### Given entries
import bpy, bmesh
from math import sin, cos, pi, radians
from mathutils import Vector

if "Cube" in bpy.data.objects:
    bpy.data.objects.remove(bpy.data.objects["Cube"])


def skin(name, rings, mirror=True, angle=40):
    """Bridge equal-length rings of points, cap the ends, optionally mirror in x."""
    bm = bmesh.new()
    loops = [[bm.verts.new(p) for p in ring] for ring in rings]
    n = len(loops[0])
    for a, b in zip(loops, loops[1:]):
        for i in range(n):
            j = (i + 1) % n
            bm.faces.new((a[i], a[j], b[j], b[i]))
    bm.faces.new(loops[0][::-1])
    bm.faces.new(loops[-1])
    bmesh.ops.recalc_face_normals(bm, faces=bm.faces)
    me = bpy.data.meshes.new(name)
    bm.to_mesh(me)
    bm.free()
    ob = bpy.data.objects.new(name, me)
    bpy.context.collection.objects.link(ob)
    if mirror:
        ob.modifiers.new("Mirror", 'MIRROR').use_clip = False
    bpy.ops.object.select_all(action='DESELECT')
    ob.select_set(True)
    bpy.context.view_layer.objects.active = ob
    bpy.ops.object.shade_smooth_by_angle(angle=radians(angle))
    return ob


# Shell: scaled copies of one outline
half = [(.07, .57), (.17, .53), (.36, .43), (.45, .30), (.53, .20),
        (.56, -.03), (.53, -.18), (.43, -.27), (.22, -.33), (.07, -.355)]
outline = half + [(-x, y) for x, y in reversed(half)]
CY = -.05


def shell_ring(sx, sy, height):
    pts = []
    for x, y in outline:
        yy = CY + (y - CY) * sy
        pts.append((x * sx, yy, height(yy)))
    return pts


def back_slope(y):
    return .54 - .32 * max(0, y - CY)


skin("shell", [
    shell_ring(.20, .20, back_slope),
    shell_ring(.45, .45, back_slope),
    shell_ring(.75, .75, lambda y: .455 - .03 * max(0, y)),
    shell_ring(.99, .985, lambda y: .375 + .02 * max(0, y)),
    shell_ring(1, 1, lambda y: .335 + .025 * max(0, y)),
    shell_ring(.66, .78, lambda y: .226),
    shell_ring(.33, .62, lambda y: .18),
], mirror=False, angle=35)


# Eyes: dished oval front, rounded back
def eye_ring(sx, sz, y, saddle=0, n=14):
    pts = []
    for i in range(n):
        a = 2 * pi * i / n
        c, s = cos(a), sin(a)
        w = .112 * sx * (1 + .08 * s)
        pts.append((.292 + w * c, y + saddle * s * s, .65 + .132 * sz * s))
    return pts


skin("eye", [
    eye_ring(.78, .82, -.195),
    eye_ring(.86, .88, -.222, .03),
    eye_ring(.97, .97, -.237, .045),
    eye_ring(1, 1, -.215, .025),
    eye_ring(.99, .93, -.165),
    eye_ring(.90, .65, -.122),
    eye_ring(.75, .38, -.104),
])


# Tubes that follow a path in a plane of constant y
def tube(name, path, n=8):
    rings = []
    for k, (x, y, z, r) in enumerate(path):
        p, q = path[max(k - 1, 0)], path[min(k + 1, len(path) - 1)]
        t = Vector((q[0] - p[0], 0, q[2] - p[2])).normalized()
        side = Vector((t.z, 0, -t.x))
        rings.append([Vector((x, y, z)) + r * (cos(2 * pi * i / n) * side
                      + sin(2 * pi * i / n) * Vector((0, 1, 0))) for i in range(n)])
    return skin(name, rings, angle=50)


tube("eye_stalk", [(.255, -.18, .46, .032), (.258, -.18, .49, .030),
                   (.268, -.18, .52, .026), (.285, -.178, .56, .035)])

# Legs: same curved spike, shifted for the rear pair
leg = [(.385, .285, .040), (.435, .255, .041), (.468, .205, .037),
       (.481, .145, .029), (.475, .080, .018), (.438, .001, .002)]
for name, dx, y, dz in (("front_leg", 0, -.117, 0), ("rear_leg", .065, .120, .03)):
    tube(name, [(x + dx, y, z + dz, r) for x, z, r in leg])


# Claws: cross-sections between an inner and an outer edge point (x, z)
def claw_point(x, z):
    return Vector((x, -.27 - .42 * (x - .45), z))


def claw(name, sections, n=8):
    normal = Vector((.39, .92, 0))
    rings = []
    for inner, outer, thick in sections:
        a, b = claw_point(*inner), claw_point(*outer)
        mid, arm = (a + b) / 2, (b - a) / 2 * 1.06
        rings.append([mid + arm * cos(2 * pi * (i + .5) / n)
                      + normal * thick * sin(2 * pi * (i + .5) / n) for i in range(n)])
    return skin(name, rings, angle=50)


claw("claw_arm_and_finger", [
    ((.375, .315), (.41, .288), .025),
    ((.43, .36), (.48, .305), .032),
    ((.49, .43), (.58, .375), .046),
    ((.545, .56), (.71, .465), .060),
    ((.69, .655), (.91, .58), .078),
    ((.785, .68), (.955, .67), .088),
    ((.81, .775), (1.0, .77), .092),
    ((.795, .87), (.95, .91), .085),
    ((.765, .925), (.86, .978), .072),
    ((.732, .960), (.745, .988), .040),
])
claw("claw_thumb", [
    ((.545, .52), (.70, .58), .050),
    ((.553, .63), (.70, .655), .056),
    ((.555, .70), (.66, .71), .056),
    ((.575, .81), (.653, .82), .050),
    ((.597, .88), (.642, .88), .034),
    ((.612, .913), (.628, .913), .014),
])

---

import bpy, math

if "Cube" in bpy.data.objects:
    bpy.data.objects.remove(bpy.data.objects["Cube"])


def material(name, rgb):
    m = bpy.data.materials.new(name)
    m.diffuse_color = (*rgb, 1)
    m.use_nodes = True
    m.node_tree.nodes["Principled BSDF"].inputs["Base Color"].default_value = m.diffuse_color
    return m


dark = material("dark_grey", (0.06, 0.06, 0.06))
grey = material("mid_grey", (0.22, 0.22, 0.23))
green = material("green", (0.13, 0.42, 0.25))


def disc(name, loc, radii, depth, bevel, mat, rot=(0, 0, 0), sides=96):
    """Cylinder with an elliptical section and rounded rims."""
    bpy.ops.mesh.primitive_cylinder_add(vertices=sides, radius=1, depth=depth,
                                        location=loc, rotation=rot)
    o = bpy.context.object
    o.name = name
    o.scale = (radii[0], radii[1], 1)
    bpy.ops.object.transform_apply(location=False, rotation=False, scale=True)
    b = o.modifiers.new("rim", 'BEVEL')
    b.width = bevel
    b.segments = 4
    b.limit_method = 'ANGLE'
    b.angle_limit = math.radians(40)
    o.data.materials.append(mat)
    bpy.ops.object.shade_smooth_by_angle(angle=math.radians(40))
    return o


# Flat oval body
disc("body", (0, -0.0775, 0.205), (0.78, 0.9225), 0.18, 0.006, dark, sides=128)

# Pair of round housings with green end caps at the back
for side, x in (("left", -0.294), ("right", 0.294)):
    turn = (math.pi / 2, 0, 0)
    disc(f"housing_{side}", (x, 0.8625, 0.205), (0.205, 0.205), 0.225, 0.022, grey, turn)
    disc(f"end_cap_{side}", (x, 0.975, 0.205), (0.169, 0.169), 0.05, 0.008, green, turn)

--

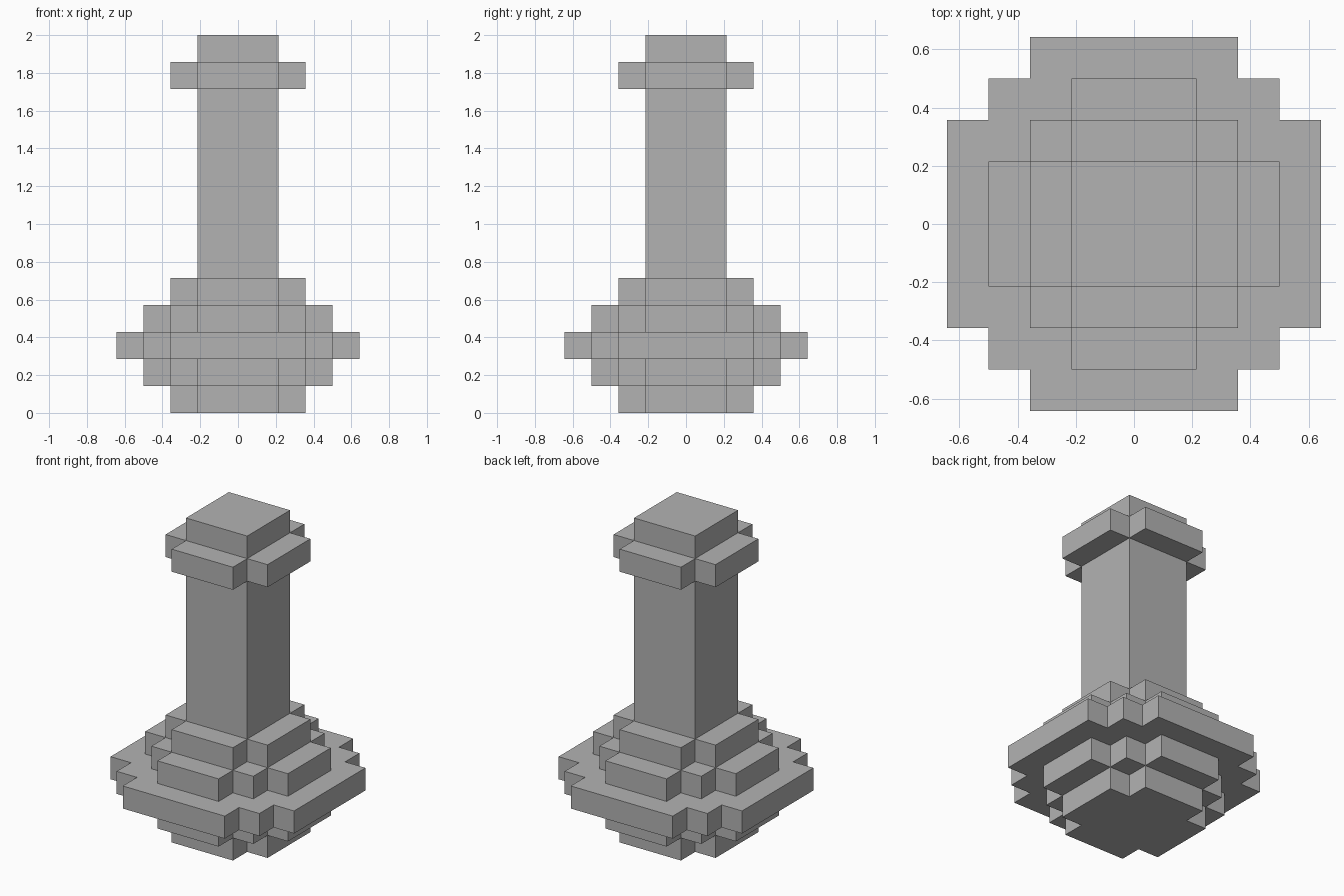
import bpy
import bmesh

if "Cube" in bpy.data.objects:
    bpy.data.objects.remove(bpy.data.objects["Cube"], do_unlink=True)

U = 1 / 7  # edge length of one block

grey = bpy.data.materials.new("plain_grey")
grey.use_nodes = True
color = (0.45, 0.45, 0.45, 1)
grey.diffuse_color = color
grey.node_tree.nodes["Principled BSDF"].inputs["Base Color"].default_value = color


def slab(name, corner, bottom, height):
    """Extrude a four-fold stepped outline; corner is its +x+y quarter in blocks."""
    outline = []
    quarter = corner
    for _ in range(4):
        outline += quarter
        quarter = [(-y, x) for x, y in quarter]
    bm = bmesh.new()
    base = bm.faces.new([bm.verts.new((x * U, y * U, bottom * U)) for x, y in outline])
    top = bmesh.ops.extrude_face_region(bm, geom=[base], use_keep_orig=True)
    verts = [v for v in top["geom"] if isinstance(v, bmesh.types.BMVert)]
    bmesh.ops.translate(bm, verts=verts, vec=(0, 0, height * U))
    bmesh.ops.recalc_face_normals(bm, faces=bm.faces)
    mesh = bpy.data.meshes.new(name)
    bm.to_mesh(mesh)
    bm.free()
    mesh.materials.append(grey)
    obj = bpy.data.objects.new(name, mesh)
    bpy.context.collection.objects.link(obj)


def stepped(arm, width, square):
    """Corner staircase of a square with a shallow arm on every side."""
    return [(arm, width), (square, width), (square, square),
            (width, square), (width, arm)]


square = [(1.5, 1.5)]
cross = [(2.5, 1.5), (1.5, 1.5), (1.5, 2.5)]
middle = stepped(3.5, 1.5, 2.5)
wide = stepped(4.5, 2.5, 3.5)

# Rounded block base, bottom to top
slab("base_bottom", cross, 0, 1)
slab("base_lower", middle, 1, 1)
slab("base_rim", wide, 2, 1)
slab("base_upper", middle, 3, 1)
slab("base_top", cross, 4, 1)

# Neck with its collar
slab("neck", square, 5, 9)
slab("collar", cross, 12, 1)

### Task details
Look over the entries above. Copy every line that contains the word "outer".

### Result for this task
# Claws: cross-sections between an inner and an outer edge point (x, z)
    for inner, outer, thick in sections:
        a, b = claw_point(*inner), claw_point(*outer)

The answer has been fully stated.